This audit examined the approaches departments and agencies use to determine which services will be, or have already been, delivered online via digital devices and examined the ongoing monitoring of the effectiveness of digital service delivery.
We found successes in digital service delivery. However, not all departments and agencies have a complete list of service transactions and costs attributable to delivering the service transactions, and transactions to be transitioned to digital service delivery are not clearly identified. While audited departments and agencies are transitioning to digital service delivery, they remain hindered by pertinent issues such as proof of identity requirements, legacy or inefficient existing information technology systems and inefficient back-office processes. A whole-of-public-sector approach to digital service delivery has yet to be fully realised.

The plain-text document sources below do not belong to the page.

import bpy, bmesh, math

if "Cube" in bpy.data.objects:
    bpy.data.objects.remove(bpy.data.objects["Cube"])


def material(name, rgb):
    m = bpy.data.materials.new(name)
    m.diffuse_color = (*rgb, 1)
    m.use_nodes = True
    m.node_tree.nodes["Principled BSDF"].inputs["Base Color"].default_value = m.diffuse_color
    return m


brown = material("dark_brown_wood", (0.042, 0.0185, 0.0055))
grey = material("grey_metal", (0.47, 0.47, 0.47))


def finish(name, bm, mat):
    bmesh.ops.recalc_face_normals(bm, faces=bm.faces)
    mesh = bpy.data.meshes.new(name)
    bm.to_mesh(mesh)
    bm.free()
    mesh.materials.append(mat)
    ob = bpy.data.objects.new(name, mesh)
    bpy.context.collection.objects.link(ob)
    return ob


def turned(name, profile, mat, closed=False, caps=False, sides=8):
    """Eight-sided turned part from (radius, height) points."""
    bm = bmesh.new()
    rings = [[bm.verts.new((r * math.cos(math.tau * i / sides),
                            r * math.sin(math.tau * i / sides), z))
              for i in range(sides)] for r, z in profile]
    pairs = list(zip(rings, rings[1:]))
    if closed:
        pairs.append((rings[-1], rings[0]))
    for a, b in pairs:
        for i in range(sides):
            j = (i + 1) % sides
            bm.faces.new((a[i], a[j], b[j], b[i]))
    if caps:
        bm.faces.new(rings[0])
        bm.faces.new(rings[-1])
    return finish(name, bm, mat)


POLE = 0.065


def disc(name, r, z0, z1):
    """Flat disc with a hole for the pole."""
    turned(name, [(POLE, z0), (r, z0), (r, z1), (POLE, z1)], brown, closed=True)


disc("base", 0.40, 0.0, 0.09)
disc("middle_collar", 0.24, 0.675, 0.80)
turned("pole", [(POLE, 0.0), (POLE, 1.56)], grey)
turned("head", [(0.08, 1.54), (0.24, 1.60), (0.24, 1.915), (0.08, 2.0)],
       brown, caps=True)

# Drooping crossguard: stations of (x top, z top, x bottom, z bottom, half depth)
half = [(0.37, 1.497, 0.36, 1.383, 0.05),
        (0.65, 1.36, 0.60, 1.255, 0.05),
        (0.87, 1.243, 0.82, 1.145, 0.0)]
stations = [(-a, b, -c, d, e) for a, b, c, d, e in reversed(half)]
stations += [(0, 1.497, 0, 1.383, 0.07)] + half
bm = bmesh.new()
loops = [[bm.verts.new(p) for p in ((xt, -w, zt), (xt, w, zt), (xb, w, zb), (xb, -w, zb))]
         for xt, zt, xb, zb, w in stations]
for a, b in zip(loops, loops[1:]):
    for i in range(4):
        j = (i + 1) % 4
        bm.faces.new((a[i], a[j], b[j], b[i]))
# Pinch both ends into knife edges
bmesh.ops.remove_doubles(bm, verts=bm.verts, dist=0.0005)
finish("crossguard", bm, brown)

Digital service delivery performance monitoring and reporting still needs improvement. Baseline performance targets with monitoring and reporting systems and processes are required to ensure that digital service delivery performance are effectively measured and its benefits are fully realised.
Overall, government digital service delivery has yet to become the preferred channel even though it was significantly important and desired by citizens and consumers. Improving public usability and utilisation of digital service delivery continues to be an ongoing effort for the Victorian public sector.